§ Information supplied
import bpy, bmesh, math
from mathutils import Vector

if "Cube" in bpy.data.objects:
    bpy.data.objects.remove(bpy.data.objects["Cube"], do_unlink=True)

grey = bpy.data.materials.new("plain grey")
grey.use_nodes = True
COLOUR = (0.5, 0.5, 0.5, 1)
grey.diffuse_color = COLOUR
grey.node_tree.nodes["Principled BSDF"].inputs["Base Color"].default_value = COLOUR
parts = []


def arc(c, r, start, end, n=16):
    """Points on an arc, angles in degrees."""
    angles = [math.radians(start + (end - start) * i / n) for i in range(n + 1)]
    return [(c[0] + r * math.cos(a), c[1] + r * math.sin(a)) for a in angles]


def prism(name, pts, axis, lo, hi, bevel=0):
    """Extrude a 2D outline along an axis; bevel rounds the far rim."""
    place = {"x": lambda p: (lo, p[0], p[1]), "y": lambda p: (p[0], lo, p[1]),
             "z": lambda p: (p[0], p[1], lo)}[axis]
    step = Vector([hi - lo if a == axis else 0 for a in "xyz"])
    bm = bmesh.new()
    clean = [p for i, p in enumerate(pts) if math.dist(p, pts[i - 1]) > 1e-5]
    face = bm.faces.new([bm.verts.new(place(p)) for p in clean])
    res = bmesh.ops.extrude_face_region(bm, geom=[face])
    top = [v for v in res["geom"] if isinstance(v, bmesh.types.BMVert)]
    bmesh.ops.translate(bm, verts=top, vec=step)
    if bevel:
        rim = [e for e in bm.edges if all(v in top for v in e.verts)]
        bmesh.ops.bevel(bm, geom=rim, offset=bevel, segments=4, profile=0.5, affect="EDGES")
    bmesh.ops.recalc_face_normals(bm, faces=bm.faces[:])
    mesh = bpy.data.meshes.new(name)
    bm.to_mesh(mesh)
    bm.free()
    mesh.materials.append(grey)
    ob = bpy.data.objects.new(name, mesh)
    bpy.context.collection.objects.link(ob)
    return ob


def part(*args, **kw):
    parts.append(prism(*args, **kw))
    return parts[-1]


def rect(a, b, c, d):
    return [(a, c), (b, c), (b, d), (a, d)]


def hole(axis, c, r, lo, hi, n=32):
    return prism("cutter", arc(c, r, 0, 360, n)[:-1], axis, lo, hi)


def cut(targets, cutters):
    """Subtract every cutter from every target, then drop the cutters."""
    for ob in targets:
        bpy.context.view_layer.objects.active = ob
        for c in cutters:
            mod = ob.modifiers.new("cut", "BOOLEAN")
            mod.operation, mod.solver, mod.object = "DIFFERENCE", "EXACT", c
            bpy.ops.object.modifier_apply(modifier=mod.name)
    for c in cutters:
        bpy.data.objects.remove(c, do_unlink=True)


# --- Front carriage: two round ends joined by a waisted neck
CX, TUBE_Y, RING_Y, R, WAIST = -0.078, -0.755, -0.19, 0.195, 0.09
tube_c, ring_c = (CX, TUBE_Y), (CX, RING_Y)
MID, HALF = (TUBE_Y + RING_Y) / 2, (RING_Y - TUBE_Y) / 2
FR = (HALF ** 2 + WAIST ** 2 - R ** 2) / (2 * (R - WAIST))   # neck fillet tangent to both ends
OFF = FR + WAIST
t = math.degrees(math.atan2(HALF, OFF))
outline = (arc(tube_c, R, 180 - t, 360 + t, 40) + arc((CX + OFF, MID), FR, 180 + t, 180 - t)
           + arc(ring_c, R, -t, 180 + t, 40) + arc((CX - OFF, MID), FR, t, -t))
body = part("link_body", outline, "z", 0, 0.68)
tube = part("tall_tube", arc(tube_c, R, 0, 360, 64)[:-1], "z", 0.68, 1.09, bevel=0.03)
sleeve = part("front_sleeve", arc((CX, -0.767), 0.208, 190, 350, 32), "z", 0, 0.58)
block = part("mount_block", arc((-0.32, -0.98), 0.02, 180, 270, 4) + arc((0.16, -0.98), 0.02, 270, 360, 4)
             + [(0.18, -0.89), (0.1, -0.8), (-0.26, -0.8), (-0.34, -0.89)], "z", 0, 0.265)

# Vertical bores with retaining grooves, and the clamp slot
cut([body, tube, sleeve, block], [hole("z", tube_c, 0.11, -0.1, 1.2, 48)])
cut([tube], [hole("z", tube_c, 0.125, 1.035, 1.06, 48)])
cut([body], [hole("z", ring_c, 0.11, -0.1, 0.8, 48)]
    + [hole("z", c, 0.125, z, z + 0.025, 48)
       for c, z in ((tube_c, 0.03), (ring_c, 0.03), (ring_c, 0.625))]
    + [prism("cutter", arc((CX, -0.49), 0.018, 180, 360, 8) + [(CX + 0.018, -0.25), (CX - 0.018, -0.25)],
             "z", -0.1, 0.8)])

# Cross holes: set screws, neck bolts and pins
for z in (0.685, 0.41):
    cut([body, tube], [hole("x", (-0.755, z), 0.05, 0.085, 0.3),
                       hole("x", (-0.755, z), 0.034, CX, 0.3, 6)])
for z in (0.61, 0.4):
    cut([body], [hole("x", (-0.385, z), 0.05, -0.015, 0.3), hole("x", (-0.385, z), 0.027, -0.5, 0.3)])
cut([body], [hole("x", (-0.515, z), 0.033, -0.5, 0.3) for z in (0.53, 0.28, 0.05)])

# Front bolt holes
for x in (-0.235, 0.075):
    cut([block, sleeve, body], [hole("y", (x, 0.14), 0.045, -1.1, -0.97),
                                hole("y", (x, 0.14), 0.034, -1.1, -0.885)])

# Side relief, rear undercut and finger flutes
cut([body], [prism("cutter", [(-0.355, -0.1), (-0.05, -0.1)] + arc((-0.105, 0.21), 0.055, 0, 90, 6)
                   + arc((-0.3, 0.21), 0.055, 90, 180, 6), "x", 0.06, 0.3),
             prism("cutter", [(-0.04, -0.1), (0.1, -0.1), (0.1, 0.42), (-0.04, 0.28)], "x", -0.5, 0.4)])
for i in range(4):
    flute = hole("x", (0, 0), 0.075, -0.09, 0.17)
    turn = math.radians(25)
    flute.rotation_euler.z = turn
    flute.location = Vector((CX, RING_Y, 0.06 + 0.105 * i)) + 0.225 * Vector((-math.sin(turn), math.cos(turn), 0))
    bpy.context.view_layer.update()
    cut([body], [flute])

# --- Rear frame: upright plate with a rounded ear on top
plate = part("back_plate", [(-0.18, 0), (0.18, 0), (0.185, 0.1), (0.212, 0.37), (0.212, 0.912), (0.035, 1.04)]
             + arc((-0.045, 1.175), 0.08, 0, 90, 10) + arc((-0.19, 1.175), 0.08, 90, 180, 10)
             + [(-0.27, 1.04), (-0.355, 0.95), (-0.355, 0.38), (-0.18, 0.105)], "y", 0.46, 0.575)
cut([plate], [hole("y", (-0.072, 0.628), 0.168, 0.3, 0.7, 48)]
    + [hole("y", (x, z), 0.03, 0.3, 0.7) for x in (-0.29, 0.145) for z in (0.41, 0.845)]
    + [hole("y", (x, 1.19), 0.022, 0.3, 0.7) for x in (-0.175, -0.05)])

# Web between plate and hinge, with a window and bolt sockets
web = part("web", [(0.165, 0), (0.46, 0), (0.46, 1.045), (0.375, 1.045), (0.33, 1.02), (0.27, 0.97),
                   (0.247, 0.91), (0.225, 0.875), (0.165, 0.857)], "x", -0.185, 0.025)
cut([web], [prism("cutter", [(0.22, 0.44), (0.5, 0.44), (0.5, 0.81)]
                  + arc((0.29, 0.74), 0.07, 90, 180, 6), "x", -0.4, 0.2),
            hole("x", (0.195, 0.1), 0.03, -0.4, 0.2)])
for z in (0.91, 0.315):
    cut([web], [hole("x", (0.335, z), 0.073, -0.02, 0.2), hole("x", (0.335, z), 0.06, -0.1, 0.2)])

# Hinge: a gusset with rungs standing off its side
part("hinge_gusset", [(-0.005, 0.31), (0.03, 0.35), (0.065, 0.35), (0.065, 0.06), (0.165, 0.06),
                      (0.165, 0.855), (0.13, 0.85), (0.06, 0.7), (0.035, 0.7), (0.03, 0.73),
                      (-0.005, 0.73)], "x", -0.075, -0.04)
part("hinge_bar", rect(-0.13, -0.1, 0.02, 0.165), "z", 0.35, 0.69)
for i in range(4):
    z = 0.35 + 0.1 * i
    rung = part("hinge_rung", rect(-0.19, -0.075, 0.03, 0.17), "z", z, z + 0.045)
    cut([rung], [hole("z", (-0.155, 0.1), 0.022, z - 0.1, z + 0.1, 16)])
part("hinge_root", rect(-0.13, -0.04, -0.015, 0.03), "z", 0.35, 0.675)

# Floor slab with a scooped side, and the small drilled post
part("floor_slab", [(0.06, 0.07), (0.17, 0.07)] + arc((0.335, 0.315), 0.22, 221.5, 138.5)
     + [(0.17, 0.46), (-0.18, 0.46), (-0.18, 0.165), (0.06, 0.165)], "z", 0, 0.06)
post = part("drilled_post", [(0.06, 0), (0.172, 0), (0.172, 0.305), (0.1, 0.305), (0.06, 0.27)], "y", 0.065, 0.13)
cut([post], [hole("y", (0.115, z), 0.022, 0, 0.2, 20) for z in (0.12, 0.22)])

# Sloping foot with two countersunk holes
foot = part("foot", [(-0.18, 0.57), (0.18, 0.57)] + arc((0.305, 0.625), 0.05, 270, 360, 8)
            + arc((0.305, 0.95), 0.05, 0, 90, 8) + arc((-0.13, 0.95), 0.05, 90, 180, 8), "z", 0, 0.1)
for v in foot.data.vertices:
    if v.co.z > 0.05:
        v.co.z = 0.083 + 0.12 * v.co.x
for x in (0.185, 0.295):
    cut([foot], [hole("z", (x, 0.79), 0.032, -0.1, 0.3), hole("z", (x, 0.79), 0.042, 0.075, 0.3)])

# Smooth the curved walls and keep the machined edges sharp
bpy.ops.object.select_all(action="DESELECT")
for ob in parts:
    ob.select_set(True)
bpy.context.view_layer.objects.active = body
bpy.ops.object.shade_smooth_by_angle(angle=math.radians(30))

§ Task goal
Copy out exactly the lines running from the line with "# Hinge: a gusset" to the end of the records, inclusive.

§ Expected answer
# Hinge: a gusset with rungs standing off its side
part("hinge_gusset", [(-0.005, 0.31), (0.03, 0.35), (0.065, 0.35), (0.065, 0.06), (0.165, 0.06),
                      (0.165, 0.855), (0.13, 0.85), (0.06, 0.7), (0.035, 0.7), (0.03, 0.73),
                      (-0.005, 0.73)], "x", -0.075, -0.04)
part("hinge_bar", rect(-0.13, -0.1, 0.02, 0.165), "z", 0.35, 0.69)
for i in range(4):
    z = 0.35 + 0.1 * i
    rung = part("hinge_rung", rect(-0.19, -0.075, 0.03, 0.17), "z", z, z + 0.045)
    cut([rung], [hole("z", (-0.155, 0.1), 0.022, z - 0.1, z + 0.1, 16)])
part("hinge_root", rect(-0.13, -0.04, -0.015, 0.03), "z", 0.35, 0.675)

# Floor slab with a scooped side, and the small drilled post
part("floor_slab", [(0.06, 0.07), (0.17, 0.07)] + arc((0.335, 0.315), 0.22, 221.5, 138.5)
     + [(0.17, 0.46), (-0.18, 0.46), (-0.18, 0.165), (0.06, 0.165)], "z", 0, 0.06)
post = part("drilled_post", [(0.06, 0), (0.172, 0), (0.172, 0.305), (0.1, 0.305), (0.06, 0.27)], "y", 0.065, 0.13)
cut([post], [hole("y", (0.115, z), 0.022, 0, 0.2, 20) for z in (0.12, 0.22)])

# Sloping foot with two countersunk holes
foot = part("foot", [(-0.18, 0.57), (0.18, 0.57)] + arc((0.305, 0.625), 0.05, 270, 360, 8)
            + arc((0.305, 0.95), 0.05, 0, 90, 8) + arc((-0.13, 0.95), 0.05, 90, 180, 8), "z", 0, 0.1)
for v in foot.data.vertices:
    if v.co.z > 0.05:
        v.co.z = 0.083 + 0.12 * v.co.x
for x in (0.185, 0.295):
    cut([foot], [hole("z", (x, 0.79), 0.032, -0.1, 0.3), hole("z", (x, 0.79), 0.042, 0.075, 0.3)])

# Smooth the curved walls and keep the machined edges sharp
bpy.ops.object.select_all(action="DESELECT")
for ob in parts:
    ob.select_set(True)
bpy.context.view_layer.objects.active = body
bpy.ops.object.shade_smooth_by_angle(angle=math.radians(30))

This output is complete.